━━━━━ DATASET RECORDS

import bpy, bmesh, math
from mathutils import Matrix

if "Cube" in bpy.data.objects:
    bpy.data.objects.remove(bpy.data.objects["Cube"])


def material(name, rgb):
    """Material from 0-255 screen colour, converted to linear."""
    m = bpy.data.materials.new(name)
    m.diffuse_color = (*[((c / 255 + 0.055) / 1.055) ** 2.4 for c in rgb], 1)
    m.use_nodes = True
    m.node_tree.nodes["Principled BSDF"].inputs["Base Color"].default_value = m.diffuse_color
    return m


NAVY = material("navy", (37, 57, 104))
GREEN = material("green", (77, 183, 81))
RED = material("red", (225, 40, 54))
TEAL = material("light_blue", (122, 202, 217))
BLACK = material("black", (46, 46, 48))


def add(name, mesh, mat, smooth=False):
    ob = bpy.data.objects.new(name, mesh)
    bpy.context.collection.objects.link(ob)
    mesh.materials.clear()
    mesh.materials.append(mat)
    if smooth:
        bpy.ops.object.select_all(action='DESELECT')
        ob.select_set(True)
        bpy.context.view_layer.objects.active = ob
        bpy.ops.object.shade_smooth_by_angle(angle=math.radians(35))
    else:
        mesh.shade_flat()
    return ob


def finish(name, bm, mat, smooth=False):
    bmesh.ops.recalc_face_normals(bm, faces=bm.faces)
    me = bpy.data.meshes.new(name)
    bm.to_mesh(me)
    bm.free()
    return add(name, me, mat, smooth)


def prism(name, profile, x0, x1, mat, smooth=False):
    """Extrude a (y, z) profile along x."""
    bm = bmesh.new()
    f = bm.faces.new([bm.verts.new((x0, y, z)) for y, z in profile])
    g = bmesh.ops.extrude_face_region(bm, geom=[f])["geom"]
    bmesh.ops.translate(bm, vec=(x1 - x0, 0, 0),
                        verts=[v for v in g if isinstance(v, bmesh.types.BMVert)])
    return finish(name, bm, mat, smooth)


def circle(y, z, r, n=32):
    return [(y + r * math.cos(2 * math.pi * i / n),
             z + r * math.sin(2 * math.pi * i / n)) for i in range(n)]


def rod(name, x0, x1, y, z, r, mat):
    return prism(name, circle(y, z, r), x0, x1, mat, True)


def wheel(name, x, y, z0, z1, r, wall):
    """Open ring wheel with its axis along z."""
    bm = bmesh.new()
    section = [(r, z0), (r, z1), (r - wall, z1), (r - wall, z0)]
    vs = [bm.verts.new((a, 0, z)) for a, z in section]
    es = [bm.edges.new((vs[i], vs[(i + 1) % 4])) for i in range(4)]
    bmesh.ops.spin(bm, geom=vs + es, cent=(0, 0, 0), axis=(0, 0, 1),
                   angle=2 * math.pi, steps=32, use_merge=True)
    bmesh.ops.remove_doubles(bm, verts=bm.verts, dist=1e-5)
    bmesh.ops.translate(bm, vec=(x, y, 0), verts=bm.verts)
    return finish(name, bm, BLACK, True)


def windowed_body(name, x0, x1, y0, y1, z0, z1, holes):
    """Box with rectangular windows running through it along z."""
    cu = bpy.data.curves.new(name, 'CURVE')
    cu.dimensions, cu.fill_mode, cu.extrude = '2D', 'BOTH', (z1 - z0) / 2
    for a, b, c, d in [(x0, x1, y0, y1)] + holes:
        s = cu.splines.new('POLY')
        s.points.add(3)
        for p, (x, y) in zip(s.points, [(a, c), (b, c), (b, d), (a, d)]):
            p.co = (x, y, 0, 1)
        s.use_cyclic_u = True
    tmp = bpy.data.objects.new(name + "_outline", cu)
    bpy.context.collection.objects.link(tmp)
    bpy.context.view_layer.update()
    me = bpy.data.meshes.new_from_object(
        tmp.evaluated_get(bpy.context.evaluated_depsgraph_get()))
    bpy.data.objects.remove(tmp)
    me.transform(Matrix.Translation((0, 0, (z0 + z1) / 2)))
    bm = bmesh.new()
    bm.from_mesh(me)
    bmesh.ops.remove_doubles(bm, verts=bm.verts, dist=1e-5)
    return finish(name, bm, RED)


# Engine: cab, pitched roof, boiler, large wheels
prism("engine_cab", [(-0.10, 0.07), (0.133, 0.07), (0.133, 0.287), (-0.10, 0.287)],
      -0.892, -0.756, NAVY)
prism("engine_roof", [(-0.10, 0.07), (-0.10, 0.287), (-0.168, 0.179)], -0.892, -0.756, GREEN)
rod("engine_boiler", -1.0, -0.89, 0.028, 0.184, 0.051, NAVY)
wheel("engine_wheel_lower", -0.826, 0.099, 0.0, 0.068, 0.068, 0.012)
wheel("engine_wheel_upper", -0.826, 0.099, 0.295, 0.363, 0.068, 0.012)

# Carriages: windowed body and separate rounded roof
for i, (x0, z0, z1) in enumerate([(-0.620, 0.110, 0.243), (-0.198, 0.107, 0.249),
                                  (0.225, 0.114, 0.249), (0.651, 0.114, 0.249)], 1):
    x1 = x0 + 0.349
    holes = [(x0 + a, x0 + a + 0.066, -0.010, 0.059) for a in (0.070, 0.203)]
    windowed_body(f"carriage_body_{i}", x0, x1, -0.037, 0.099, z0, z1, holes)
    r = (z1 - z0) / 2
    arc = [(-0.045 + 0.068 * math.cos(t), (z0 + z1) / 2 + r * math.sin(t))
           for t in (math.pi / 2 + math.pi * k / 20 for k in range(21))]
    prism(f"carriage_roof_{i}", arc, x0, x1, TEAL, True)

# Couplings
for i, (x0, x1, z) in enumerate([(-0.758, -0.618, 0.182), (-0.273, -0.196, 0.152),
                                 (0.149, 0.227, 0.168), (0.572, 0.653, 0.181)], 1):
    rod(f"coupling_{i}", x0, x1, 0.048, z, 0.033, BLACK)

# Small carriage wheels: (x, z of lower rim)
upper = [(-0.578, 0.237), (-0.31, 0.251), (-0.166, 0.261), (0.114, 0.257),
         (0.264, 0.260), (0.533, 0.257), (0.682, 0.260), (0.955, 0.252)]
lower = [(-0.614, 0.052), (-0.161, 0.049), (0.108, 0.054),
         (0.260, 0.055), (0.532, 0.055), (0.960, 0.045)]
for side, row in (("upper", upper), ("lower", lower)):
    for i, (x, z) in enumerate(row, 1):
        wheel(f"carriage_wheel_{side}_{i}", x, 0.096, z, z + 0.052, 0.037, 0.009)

━━━━━━━━━━

**ACTIVITY:** Return the opening line of the data and every line after it through the line containing "m = bpy.data.materials.new(name)", please, exactly as written and with nothing added.

**YOUR RESPONSE:**
import bpy, bmesh, math
from mathutils import Matrix

if "Cube" in bpy.data.objects:
    bpy.data.objects.remove(bpy.data.objects["Cube"])


def material(name, rgb):
    """Material from 0-255 screen colour, converted to linear."""
    m = bpy.data.materials.new(name)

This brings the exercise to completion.